It is true that assistance from friends and family is required to confront diabetes. Patients cannot and should not conceal, especially from family members, the fact that they have diabetes. Any person being treated for such a condition needs a controlled diet, the right medicines, and a disciplined lifestyle.
Diabetes is not a disease which can be confronted alone. Mental and physical support must be provided to patients. A strict diet is critical and, most importantly, appropriate foods should be taken. As mentioned before, patients in many cases need a lot of financial help. A diabetic must be educated on his disease if he wants to remain healthy.
What is the trend of child diabetes in Bangladesh? How can we lessen its prevalence?

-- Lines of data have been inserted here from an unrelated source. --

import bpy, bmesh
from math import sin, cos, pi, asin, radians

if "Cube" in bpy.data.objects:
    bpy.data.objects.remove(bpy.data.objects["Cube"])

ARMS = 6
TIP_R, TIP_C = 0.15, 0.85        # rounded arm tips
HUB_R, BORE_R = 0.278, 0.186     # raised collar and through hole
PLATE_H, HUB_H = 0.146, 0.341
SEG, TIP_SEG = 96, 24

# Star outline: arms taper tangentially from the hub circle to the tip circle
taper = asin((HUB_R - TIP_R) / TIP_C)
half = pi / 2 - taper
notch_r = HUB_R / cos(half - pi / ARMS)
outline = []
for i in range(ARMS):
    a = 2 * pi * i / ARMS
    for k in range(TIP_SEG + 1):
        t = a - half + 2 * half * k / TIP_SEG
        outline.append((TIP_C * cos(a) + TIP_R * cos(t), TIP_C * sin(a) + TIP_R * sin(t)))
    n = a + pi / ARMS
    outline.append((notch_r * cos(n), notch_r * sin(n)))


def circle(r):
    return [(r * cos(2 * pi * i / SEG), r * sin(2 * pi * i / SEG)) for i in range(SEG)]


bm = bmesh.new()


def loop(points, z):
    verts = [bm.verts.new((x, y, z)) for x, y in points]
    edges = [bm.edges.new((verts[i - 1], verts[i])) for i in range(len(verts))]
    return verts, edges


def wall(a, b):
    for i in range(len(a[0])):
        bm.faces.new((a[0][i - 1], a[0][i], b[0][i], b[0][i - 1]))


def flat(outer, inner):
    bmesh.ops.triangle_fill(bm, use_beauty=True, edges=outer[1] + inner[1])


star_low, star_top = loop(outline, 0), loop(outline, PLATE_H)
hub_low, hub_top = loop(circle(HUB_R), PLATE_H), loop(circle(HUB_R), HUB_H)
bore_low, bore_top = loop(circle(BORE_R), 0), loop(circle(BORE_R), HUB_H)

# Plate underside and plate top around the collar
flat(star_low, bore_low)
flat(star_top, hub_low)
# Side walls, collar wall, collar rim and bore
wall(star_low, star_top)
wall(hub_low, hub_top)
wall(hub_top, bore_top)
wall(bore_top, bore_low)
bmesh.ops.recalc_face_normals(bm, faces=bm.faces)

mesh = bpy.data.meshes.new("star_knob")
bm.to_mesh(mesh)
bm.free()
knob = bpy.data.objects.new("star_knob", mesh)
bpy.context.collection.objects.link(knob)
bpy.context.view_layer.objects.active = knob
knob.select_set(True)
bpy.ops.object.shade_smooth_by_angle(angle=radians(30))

Nearly 5 percent of diabetic patients in Bangladesh are children who are affected with type-1 diabetes. In addition, 7-8 percent of the total adult population (above 15 years) of our country also have diabetes. Both percentages are gradually increasing with the increase of obese and overweight children. A lack of physical activity and increase in consumption of fast food and soft drinks contribute to obesity and diabetes.

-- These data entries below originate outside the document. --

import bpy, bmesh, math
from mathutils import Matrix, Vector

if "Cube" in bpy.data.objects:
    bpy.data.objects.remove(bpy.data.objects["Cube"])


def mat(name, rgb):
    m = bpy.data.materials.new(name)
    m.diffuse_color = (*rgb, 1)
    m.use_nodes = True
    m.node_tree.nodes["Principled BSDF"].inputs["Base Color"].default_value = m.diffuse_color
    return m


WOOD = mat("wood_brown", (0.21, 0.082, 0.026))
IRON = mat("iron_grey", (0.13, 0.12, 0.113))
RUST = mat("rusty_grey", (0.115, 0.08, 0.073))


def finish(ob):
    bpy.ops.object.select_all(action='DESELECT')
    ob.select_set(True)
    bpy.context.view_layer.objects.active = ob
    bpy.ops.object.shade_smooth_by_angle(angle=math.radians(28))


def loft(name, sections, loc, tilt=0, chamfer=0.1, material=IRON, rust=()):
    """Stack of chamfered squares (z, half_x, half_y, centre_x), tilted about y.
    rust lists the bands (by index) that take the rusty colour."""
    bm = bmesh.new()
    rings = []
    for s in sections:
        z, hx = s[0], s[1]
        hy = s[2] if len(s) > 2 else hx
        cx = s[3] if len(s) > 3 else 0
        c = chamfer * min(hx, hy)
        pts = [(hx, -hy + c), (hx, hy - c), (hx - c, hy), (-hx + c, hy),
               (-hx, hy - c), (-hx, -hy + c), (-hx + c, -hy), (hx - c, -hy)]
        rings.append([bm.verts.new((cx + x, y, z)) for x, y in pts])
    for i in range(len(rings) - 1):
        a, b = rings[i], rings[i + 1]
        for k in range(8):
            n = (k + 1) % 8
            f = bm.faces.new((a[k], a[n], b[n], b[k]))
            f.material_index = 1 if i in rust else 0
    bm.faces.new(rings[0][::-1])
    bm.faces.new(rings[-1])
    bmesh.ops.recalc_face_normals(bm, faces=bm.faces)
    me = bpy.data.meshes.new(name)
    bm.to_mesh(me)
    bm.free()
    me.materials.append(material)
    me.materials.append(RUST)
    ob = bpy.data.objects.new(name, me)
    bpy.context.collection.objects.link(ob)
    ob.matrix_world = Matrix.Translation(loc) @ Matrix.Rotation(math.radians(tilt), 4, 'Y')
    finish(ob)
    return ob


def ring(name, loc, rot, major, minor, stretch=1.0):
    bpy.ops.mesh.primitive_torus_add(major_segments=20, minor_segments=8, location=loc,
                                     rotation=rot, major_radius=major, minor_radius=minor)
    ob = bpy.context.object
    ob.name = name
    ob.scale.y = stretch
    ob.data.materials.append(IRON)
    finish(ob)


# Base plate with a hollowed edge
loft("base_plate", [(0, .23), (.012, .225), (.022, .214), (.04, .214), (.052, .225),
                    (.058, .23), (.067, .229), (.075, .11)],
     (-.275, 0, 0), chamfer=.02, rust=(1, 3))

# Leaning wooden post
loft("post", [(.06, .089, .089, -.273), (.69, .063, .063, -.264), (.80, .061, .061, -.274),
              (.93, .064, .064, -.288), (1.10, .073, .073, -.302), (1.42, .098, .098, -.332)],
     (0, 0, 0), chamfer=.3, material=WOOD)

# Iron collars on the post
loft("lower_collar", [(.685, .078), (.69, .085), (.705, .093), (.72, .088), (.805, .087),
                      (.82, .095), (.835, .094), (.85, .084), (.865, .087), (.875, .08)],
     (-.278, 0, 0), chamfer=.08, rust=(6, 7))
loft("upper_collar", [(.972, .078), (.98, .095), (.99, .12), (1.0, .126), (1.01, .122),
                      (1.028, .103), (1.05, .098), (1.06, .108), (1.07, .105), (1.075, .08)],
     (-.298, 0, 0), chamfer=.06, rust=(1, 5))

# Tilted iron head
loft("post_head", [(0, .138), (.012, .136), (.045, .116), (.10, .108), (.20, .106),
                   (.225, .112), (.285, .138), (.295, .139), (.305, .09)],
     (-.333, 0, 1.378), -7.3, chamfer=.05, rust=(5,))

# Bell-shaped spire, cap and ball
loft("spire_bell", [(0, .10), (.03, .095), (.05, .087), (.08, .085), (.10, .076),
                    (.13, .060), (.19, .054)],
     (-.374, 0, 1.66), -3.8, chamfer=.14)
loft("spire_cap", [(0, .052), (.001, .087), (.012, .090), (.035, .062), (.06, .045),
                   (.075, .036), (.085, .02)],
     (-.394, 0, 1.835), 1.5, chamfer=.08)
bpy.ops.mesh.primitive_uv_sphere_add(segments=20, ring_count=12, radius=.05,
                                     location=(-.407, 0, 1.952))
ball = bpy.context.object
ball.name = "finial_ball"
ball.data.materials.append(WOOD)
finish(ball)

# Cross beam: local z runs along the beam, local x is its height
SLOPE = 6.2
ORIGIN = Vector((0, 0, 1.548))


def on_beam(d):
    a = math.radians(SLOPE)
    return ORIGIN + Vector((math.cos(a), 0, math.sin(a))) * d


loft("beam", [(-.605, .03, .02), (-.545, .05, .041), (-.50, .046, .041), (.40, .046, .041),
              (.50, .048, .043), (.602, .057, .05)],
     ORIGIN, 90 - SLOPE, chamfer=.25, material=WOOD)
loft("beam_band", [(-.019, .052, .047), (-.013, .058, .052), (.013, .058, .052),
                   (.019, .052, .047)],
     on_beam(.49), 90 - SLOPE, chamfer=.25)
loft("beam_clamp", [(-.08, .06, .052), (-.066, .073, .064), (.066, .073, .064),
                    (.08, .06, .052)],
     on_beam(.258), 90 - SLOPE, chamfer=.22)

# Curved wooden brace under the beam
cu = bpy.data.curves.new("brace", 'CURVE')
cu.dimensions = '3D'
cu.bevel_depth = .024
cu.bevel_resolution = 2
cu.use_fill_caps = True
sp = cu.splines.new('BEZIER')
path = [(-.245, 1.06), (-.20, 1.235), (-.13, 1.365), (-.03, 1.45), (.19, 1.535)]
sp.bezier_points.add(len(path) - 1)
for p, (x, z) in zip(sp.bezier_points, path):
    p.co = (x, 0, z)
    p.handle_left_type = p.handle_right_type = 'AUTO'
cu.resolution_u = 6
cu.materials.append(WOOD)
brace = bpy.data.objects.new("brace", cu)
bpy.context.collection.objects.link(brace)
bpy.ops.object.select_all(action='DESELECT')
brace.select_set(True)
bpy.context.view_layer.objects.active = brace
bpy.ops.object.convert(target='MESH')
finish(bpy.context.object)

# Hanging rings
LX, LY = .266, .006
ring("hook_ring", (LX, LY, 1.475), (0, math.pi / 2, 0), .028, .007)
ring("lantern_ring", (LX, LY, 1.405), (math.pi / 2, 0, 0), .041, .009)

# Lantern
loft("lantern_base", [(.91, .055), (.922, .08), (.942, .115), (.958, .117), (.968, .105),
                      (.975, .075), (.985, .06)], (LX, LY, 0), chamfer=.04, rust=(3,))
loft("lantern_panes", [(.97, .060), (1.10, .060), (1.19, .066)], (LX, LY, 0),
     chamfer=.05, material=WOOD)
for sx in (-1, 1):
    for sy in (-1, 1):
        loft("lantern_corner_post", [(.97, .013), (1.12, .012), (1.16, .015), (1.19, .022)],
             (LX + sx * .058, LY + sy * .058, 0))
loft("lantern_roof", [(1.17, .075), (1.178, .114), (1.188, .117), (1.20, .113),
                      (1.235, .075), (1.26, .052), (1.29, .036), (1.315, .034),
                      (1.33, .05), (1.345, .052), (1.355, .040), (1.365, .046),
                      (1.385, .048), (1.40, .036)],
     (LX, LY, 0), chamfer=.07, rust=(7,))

Type-2 diabetes is largely preventable at least in 70-80 percent of cases. We still do not know how to effectively prevent type-1 diabetes. Type-1 diabetes is always a symptom. But type-2 diabetes may remain a symptom until complications arise. That is why it is important to have regular check-ups to prevent further complications.
How can we raise mass awareness about diabetes?

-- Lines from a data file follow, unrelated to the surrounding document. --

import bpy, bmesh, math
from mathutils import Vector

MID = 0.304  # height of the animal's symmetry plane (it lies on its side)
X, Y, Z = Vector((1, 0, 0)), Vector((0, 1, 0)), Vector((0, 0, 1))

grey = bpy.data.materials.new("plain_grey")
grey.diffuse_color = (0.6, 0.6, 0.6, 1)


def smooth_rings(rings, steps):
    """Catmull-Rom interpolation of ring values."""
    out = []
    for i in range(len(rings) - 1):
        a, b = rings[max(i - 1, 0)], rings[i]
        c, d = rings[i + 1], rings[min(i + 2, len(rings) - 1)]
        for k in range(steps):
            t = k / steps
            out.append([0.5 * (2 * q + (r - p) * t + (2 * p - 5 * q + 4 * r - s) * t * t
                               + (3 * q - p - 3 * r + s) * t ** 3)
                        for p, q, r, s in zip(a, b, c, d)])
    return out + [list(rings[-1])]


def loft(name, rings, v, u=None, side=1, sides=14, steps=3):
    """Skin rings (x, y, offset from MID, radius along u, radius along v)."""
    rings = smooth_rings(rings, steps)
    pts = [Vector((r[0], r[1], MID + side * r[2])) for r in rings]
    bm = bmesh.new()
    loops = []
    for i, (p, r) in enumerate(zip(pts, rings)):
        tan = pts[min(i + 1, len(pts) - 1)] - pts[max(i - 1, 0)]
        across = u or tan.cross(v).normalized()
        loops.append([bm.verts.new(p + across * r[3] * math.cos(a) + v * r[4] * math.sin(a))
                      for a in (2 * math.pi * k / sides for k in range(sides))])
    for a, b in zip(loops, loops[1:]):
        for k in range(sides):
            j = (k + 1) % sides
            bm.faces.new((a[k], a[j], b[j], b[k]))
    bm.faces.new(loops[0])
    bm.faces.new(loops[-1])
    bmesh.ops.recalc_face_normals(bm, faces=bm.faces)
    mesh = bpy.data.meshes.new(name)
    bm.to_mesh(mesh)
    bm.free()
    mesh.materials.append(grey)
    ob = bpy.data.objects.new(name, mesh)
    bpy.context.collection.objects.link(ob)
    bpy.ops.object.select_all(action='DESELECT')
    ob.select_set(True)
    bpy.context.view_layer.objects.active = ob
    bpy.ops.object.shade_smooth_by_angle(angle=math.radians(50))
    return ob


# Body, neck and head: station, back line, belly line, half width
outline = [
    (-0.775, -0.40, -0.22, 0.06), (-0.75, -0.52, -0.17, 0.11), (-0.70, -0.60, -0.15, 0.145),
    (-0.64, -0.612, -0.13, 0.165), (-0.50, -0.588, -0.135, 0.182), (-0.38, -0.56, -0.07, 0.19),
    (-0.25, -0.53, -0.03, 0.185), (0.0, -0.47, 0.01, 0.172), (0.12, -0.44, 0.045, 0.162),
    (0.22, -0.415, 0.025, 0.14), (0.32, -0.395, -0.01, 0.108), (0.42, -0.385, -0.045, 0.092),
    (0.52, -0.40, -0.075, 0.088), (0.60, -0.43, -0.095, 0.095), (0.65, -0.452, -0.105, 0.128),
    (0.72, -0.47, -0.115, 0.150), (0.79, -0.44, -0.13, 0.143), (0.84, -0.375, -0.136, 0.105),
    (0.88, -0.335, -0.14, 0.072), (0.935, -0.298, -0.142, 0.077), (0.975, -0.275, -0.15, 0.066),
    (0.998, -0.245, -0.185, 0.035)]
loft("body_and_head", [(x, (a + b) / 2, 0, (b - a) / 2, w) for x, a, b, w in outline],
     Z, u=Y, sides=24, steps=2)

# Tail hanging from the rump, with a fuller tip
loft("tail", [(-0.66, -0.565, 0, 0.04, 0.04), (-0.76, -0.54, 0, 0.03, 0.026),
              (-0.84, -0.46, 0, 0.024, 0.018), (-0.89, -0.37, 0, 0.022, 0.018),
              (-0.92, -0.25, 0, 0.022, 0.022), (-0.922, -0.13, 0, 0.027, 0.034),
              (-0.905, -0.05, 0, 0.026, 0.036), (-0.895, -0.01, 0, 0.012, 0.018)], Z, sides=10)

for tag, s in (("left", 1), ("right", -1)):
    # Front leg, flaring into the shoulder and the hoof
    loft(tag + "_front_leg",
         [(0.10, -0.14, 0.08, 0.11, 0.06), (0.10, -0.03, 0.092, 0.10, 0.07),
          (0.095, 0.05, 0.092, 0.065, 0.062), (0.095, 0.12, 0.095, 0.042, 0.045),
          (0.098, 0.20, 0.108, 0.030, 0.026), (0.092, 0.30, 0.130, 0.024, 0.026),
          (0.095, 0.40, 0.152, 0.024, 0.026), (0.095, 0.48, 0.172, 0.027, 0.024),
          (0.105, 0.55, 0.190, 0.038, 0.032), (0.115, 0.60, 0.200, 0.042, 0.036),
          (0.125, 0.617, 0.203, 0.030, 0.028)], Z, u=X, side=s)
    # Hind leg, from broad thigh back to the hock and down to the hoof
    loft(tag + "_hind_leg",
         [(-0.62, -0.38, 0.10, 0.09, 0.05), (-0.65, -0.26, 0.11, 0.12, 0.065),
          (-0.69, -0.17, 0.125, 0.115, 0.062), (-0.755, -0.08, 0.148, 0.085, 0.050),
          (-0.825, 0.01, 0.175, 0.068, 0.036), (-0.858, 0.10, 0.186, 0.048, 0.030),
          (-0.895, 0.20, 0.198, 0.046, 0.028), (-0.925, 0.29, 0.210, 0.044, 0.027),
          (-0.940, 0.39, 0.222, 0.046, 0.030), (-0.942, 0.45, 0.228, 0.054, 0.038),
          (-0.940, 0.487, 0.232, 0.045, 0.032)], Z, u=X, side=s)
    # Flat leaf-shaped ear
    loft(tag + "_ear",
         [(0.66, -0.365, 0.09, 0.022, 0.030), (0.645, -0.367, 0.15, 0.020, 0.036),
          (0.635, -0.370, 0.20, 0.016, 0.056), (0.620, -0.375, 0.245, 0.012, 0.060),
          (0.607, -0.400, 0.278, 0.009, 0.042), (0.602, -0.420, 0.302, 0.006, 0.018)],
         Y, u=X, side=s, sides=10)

Print and electronic media, billboards, and posters can be used to raise awareness of diabetes. The Diabetic Association of Bangladesh observes three special days to create awareness: World Diabetes Day on November 14; Service Day (Sheba Dibosh) on September 6, the death anniversary of the late Prof Dr M Ibrahim; and Diabetes Awareness Day on February 28, the foundation day of the Diabetic Association of Bangladesh.
Moreover, imams of various mosques are encouraged, by associations such as ours, to talk about diabetes while delivering weekly sermons. Imams also give people with diabetes advice about regular care, further follow-ups and annual screening of complications related to diabetes by visiting the nearest centre of BADAS, which helps to create a referral system between primary care (EDC centres in upazila level), secondary care (BADAS-affiliated centres/hospitals in district level) and tertiary care (specialised centres/hospitals like Birdem, Ibrahim Cardiac and Research Institutes, Ibrahim Foot Care Hospital, etc.) which are some facilities of BADAS.
BADAS has been running a project on pre-conception care named “Preconception Care through Religious Leaders” since May 2016. The goal of this programme is to improve community awareness on pre-conception care and prevention of non-communicable diseases (NCDs), particularly gestational diabetes (GDM), among newly married couples of Bangladesh through the help of religious leaders (marriage register/kazi). This will assure a healthier start in life hoping that the future generation will not have to fight the same fight as the current adult population.
BADAS has already trained 400 marriage registers and 300 health professionals and established 50 pre-conception care corners in 50 centres/hospitals of BADAS.
In this programme, trained kazis discuss about the positive impact of pre-conception care and planned pregnancy with couples during the actual wedding ceremony and distribute a booklet containing information on pre-conception care and prevention of GDM. They also advise couples to visit the nearest pre-conception care corners of BADAS to receive targeted advice and routine check-ups including screening for diabetes, hypertension, anaemia, nutritional status, and urinary infection before planning pregnancy. BADAS has also launched a pre-conception counselling package at a minimum cost.
A total of 18,300 couples have already been provided counselling by trained religious leaders and 12,100 at-risk women have received conception/antenatal care and training regarding GDM prevention. A total of 11,800 women have been screened for GDM. Appropriate advice and treatment have been provided to women diagnosed with GDM.